National HIV vaccine trial, HVTN 505, immunizations stopped
Big news emerges from the local medical community as the National Institute of Health announces that there will be no further immunization injections in the “Hope Takes Action” aka HVTN 505 study.
“The [immunizations] were not stopped because of any safety concern,” Vanderbilt University’s Principal Investigator Dr. Spyros Kalams revealed. “[They were] stopped because it met the criteria for futility. The way you do these studies, you have your criteria for success and if you don’t meet those you stop the trial.” The HVTN 505 study goals were to attain a 50 percent decrease in infections.
In a letter obtained by O&AN to HVTN 505 participants, the Data Safety Monitoring Board (DSMB) decided to discontinue the study after they concluded that “the vaccine did not prevent HIV infection.” The DSMB also concluded that the “vaccine did not reduce the viral load in those who became infected with HIV.”
Additionally it was reported that 48 infections occurred with 21 occurring in the placebo group and 27 in the vaccine group. With more than 2,500 national participants enrolling in the HVTN 505 study, Dr. Kalams stressed that these infections were no statistically significant.

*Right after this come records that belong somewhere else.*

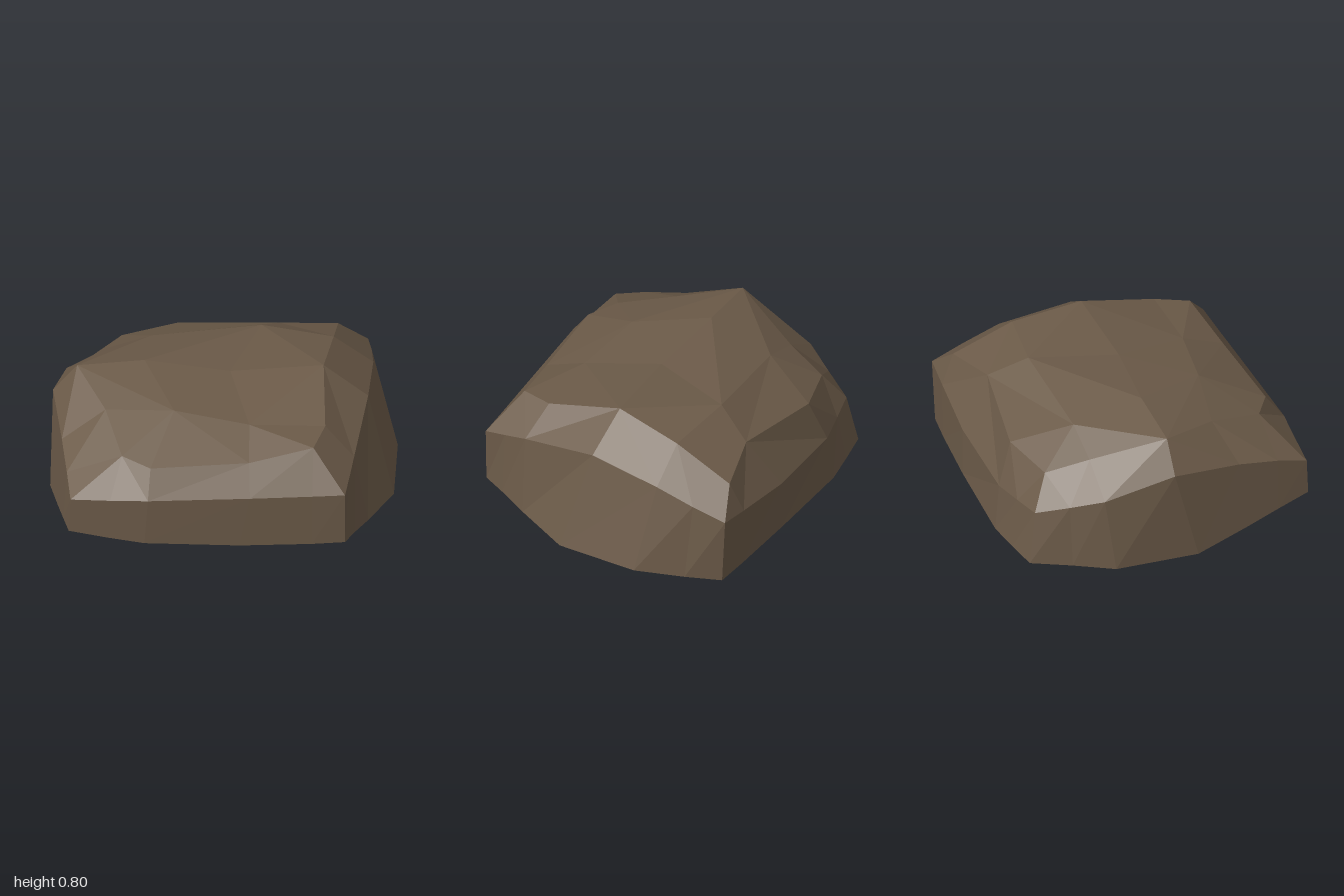
import * as THREE from 'three';

// Upper surface: rows run front to back, each from -x to +x
const CROWN = [
  [[-0.85, 0.405, 0.86], [-0.62, 0.41, 0.87], [-0.4, 0.42, 0.88], [0.19, 0.425, 0.835], [0.55, 0.43, 0.805], [0.74, 0.435, 0.79]],
  [[-0.88, 0.47, 0.67], [-0.56, 0.59, 0.67], [-0.39, 0.575, 0.77], [0.18, 0.59, 0.71], [0.55, 0.66, 0.64], [0.76, 0.47, 0.65]],
  [[-0.92, 0.53, 0.42], [-0.67, 0.69, 0.34], [-0.27, 0.735, 0.4], [0.17, 0.69, 0.46], [0.61, 0.68, 0.44], [0.78, 0.51, 0.5]],
  [[-0.99, 0.59, 0], [-0.85, 0.765, 0], [-0.46, 0.8, -0.02], [0.04, 0.765, 0.02], [0.58, 0.795, -0.02], [0.84, 0.61, 0.01]],
  [[-0.93, 0.465, -0.41], [-0.69, 0.61, -0.42], [-0.44, 0.695, -0.43], [0.2, 0.755, -0.48], [0.62, 0.72, -0.43], [0.85, 0.55, -0.43]],
  [[-0.83, 0.4, -0.59], [-0.62, 0.53, -0.67], [-0.3, 0.56, -0.77], [0.29, 0.625, -0.7], [0.63, 0.57, -0.79], [0.83, 0.48, -0.66]],
  [[-0.73, 0.34, -0.77], [-0.55, 0.325, -0.815], [-0.36, 0.31, -0.86], [0.2, 0.34, -0.885], [0.6, 0.39, -0.868], [0.8, 0.42, -0.86]],
];

// Foot of the side walls, one point below each rim point of the crown
const FOOT = [
  // front edge, then the +x side
  [-0.86, 0.19, 0.865], [-0.63, 0.155, 0.875], [-0.42, 0.13, 0.885], [0.13, 0.1, 0.84], [0.55, 0.1, 0.805],
  [0.74, 0.105, 0.785], [0.79, 0.085, 0.65], [0.86, 0.05, 0.47], [0.995, 0.015, 0.14], [0.995, 0.02, -0.36], [0.89, 0.012, -0.64],
  // back edge, then the -x side
  [0.8, 0.005, -0.84], [0.6, 0.015, -0.86], [0.2, 0.03, -0.885], [-0.38, 0.025, -0.89], [-0.58, 0.025, -0.856],
  [-0.78, 0.03, -0.82], [-0.88, 0.025, -0.59], [-0.985, 0.015, -0.36], [-1, 0.015, 0.14], [-0.94, 0.09, 0.46], [-0.9, 0.145, 0.67],
];

function facets(triangles, name, material) {
  const geometry = new THREE.BufferGeometry();
  geometry.setAttribute('position', new THREE.Float32BufferAttribute(triangles.flat(2), 3));
  geometry.computeVertexNormals();
  const mesh = new THREE.Mesh(geometry, material);
  mesh.name = name;
  return mesh;
}

export function createModel() {
  const rock = new THREE.Group();
  rock.name = 'rock';
  const stone = new THREE.MeshStandardMaterial({ color: 0x6b5a48 });
  stone.name = 'brown stone';

  // Crown: split each quad along its higher diagonal so the facets bulge
  const crown = [];
  for (let r = 0; r < CROWN.length - 1; r++) {
    for (let c = 0; c < CROWN[r].length - 1; c++) {
      const a = CROWN[r][c], b = CROWN[r][c + 1];
      const d = CROWN[r + 1][c + 1], e = CROWN[r + 1][c];
      if (a[1] + d[1] >= b[1] + e[1]) crown.push([a, b, d], [a, d, e]);
      else crown.push([a, b, e], [b, d, e]);
    }
  }
  rock.add(facets(crown, 'crown', stone));

  // Rim of the crown, anticlockwise from the front -x corner
  const last = CROWN.length - 1;
  const middle = CROWN.slice(1, last);
  const rim = [
    ...CROWN[0],
    ...middle.map((row) => row[row.length - 1]),
    ...[...CROWN[last]].reverse(),
    ...middle.map((row) => row[0]).reverse(),
  ];

  // Side walls and underside
  const walls = [], underside = [];
  const centre = [0, 0.01, 0.12];
  rim.forEach((p, i) => {
    const j = (i + 1) % rim.length;
    walls.push([FOOT[i], FOOT[j], rim[j]], [FOOT[i], rim[j], p]);
    underside.push([centre, FOOT[j], FOOT[i]]);
  });
  rock.add(facets(walls, 'sideWalls', stone));
  rock.add(facets(underside, 'underside', stone));
  return rock;
}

Josh Robbins, a HVTN 505 study participant and O&AN consultant, was one of those infected but stressed the importance of the work done by the Vanderbilt HIV Vaccine Trial staff.
“This HIV vaccine trial process is important,” Robbins shared exclusively. “Discovering what doesn't work leads us to being able to discover what might work. This is not a failure. This is a finding, which also provided risk reduction counseling, increased HIV testing and education to the demographic with the highest statistical risk of new infections.”
“HIV research is important. It is a blessing to have the Vanderbilt HIV Vaccine unit here. As one of the 48 infected during the trial, it is important to remember that the vaccine didn't cause my infection. I was exposed to HIV during sexual contact with someone unknowingly HIV positive. I'm proud of today's finding, as I believe it leads us one step closer to discovering, thru biomedical research, an effective preventive HIV vaccination."
Vanderbilt University is just one of many medical centers taking place in the national study and while they enrolled 124 participants from Tennessee in the current study, the cumulative count for Tennessee participants in Vanderbilt’s clinical trials is over 1,000.
Dr. Kalams reported that the announcement would not have any immediate impact of Vanderbilt University’s vaccine trials. He also acknowledged that they had no immediate plans for another vaccine trial. However, Dr. Kalams stated that further trials will probably not use the adenovirus shell for the vaccine.
While participants will no longer be accepted for this study, Dr. Kalams urges current participants to stay involved and continue with study visits for HIV testing and monitoring.
“We’re gathering a lot of information from this study,” Dr. Kalams said. “For instance, what kind of immune responses we generated with this vaccine. There might be some subtle effects of the vaccine we can only figure out when we go back and thoroughly look at all the data. This is just a snapshot that what we’re running on right now. There’s a lot of information that will be coming up over the next year or two.”
Read the official press release from the National Institute of Health here.